Your objective
Pick out all lines of the entries that include the word "loops" and copy them.

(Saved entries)
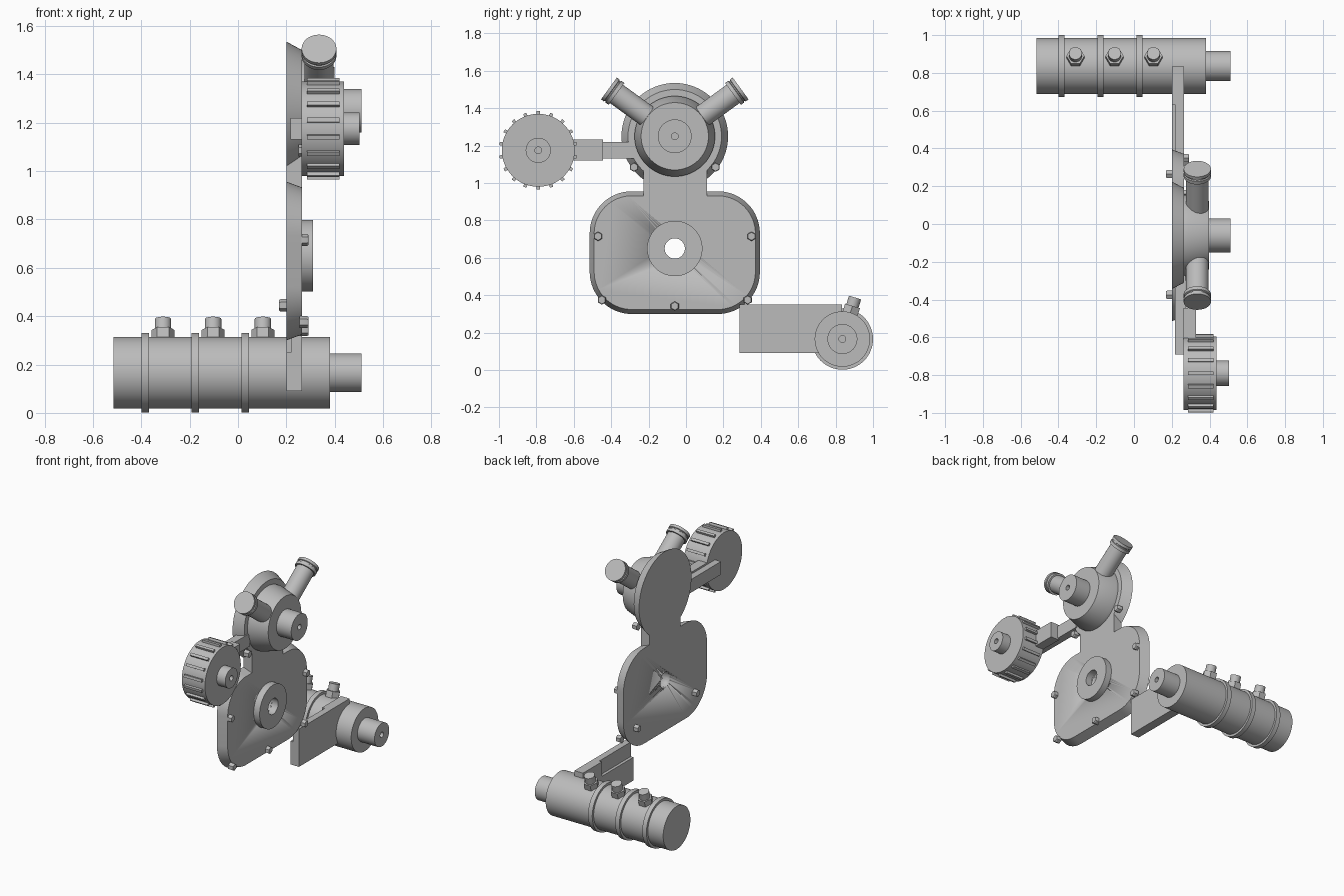
import bpy, bmesh, math
from mathutils import Vector, Matrix

if "Cube" in bpy.data.objects:
    bpy.data.objects.remove(bpy.data.objects["Cube"])

GREY = (0.5, 0.5, 0.5, 1)
metal = bpy.data.materials.new("plain_grey")
metal.use_nodes = True
metal.diffuse_color = GREY
metal.node_tree.nodes["Principled BSDF"].inputs["Base Color"].default_value = GREY

X = Vector((1, 0, 0))


def finish(name, bm):
    bmesh.ops.remove_doubles(bm, verts=bm.verts, dist=1e-5)
    bmesh.ops.recalc_face_normals(bm, faces=bm.faces)
    mesh = bpy.data.meshes.new(name)
    bm.to_mesh(mesh)
    bm.free()
    mesh.materials.append(metal)
    ob = bpy.data.objects.new(name, mesh)
    bpy.context.collection.objects.link(ob)
    bpy.ops.object.select_all(action='DESELECT')
    ob.select_set(True)
    bpy.context.view_layer.objects.active = ob
    bpy.ops.object.shade_smooth_by_angle(angle=math.radians(30))
    return ob


def loft(bm, loops):
    """Join equal-length loops of points into a skin."""
    rings = [[bm.verts.new(p) for p in loop] for loop in loops]
    n = len(rings[0])
    for a, b in zip(rings, rings[1:]):
        for i in range(n):
            j = (i + 1) % n
            bm.faces.new((a[i], a[j], b[j], b[i]))
    return rings


def lathe(name, profile, origin, axis=X, sides=64, closed=False):
    """Turn a (radius, distance) profile about an axis from origin."""
    turn = Vector((0, 0, 1)).rotation_difference(axis).to_matrix()
    bm = bmesh.new()
    loops = []
    for r, d in profile + (profile[:1] if closed else []):
        loops.append([Vector(origin) + turn @ Vector((
            r * math.cos(math.tau * i / sides), r * math.sin(math.tau * i / sides), d))
            for i in range(sides)])
    loft(bm, loops)
    bmesh.ops.remove_doubles(bm, verts=bm.verts, dist=1e-5)
    bmesh.ops.dissolve_degenerate(bm, edges=bm.edges, dist=1e-6)
    return finish(name, bm)


def rod(name, r, a, b, origin, axis=X, sides=64):
    return lathe(name, [(0, a), (r, a), (r, b), (0, b)], origin, axis, sides)


def drilled_shaft(name, r, a, b, origin, hole=0.018):
    """Shaft with a small centre hole in its end."""
    return lathe(name, [(0, a), (r, a), (r, b), (hole, b), (hole, b - 0.03), (0, b - 0.03)], origin)


def box(name, x, y, z):
    bm = bmesh.new()
    bmesh.ops.create_cube(bm, size=1)
    lo, hi = Vector((x[0], y[0], z[0])), Vector((x[1], y[1], z[1]))
    for v in bm.verts:
        v.co = (lo + hi) / 2 + v.co * (hi - lo)
    return finish(name, bm)


def bolt(name, y, z, x=0.255, side=1):
    lathe(name, [(0, 0), (0.025, 0), (0.025, 0.03), (0.021, 0.036), (0, 0.036)],
          (x, y, z), X * side, 6)


# Tapered cover plate with large rounded corners
def rounded_loop(x, inset, radius=0.225, steps=16):
    cy, cz, hy, hz = -0.06, 0.628, 0.455, 0.328
    pts = []
    for k, (sy, sz) in enumerate([(1, 1), (-1, 1), (-1, -1), (1, -1)]):
        for i in range(steps + 1):
            t = math.pi / 2 * (k + i / steps)
            r = radius - inset
            pts.append(Vector((x, cy + sy * (hy - radius) + r * math.cos(t),
                               cz + sz * (hz - radius) + r * math.sin(t))))
    return pts


bm = bmesh.new()
ends = loft(bm, [rounded_loop(0.2, 0), rounded_loop(0.265, 0.024)])
for ring in ends:
    bm.faces.new(ring)
cover = finish("cover_plate", bm)

# Bore through the cover
HUB = (0, -0.06, 0.65)
cutter = rod("bore_cutter", 0.054, 0.1, 0.4, HUB)
cutter.hide_render = True
cut = cover.modifiers.new("bore", 'BOOLEAN')
cut.operation, cut.solver, cut.object = 'DIFFERENCE', 'EXACT', cutter
bpy.context.view_layer.objects.active = cover
bpy.ops.object.modifier_apply(modifier=cut.name)
bpy.data.objects.remove(cutter)

lathe("cover_hub", [(0.054, 0.255), (0.148, 0.255), (0.148, 0.31), (0.054, 0.31)], HUB, closed=True)
for y, z in [(-0.47, 0.715), (0.35, 0.715), (-0.45, 0.375), (0.33, 0.375), (-0.06, 0.342)]:
    bolt("cover_bolt", y, z)
for y in (-0.375, 0.265):
    bolt("back_bolt", y, 0.445, 0.205, -1)

# Neck and pump
PUMP = Vector((0, -0.06, 1.25))
box("neck", (0.2, 0.265), (-0.228, 0.112), (0.9, 1.1))
lathe("pump_flange", [(0, 0.2), (0.285, 0.2), (0.25, 0.265), (0, 0.265)], PUMP)
lathe("pump_body", [(0, 0.255), (0.215, 0.255), (0.215, 0.285), (0.18, 0.398), (0, 0.398)], PUMP)
drilled_shaft("pump_shaft", 0.09, 0.39, 0.51, PUMP)
for side in (-1, 1):
    tilt = math.radians(36)
    lathe("pump_spout", [(0, 0.08), (0.06, 0.08), (0.06, 0.385), (0.072, 0.385), (0.072, 0.405),
                         (0.066, 0.408), (0.066, 0.414), (0.072, 0.417), (0.072, 0.435), (0, 0.435)],
          PUMP + X * 0.335, Vector((0, side * math.cos(tilt), math.sin(tilt))), 40)
    bolt("pump_bolt", -0.06 + side * 0.218, 1.085, 0.25)

# Toothed wheel on its arm
WHEEL = Vector((0, -0.79, 1.175))
rod("wheel", 0.195, 0.262, 0.438, WHEEL)
drilled_shaft("wheel_shaft", 0.067, 0.43, 0.503, WHEEL)
for k in range(18):
    tooth = box("wheel_tooth", (0.285, 0.42), (-0.009, 0.009), (0.18, 0.21))
    tooth.data.transform(Matrix.Translation(WHEEL) @ Matrix.Rotation(math.radians(20 * k), 4, 'X'))
box("wheel_arm_rear", (0.217, 0.272), (-0.69, -0.26), (1.13, 1.22))
box("wheel_arm_front", (0.262, 0.328), (-0.69, -0.445), (1.12, 1.232))

# Lower arm with a stepped inner face
box("lower_arm", (0.22, 0.265), (0.285, 0.835), (0.09, 0.35))
box("lower_arm_shelf", (0.2, 0.22), (0.285, 0.835), (0.09, 0.25))
box("lower_arm_step", (0.2, 0.22), (0.63, 0.835), (0.25, 0.35))

# Long roller with bands and angled fittings
ROLL = Vector((0, 0.836, 0.166))
rod("roller", 0.148, -0.515, 0.38, ROLL)
drilled_shaft("roller_shaft", 0.08, 0.37, 0.51, ROLL)
for x in (-0.383, -0.177, 0.03):
    rod("roller_band", 0.164, x - 0.016, x + 0.016, ROLL)
lean = Vector((0, math.sin(math.radians(17)), math.cos(math.radians(17))))
for x in (-0.31, -0.103, 0.103):
    rod("fitting_nut", 0.048, 0.135, 0.185, ROLL + X * x, lean, 6)
    rod("fitting_tip", 0.034, 0.13, 0.232, ROLL + X * x, lean, 32)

Expected answer
def loft(bm, loops):
    """Join equal-length loops of points into a skin."""
    rings = [[bm.verts.new(p) for p in loop] for loop in loops]
    loops = []
        loops.append([Vector(origin) + turn @ Vector((
    loft(bm, loops)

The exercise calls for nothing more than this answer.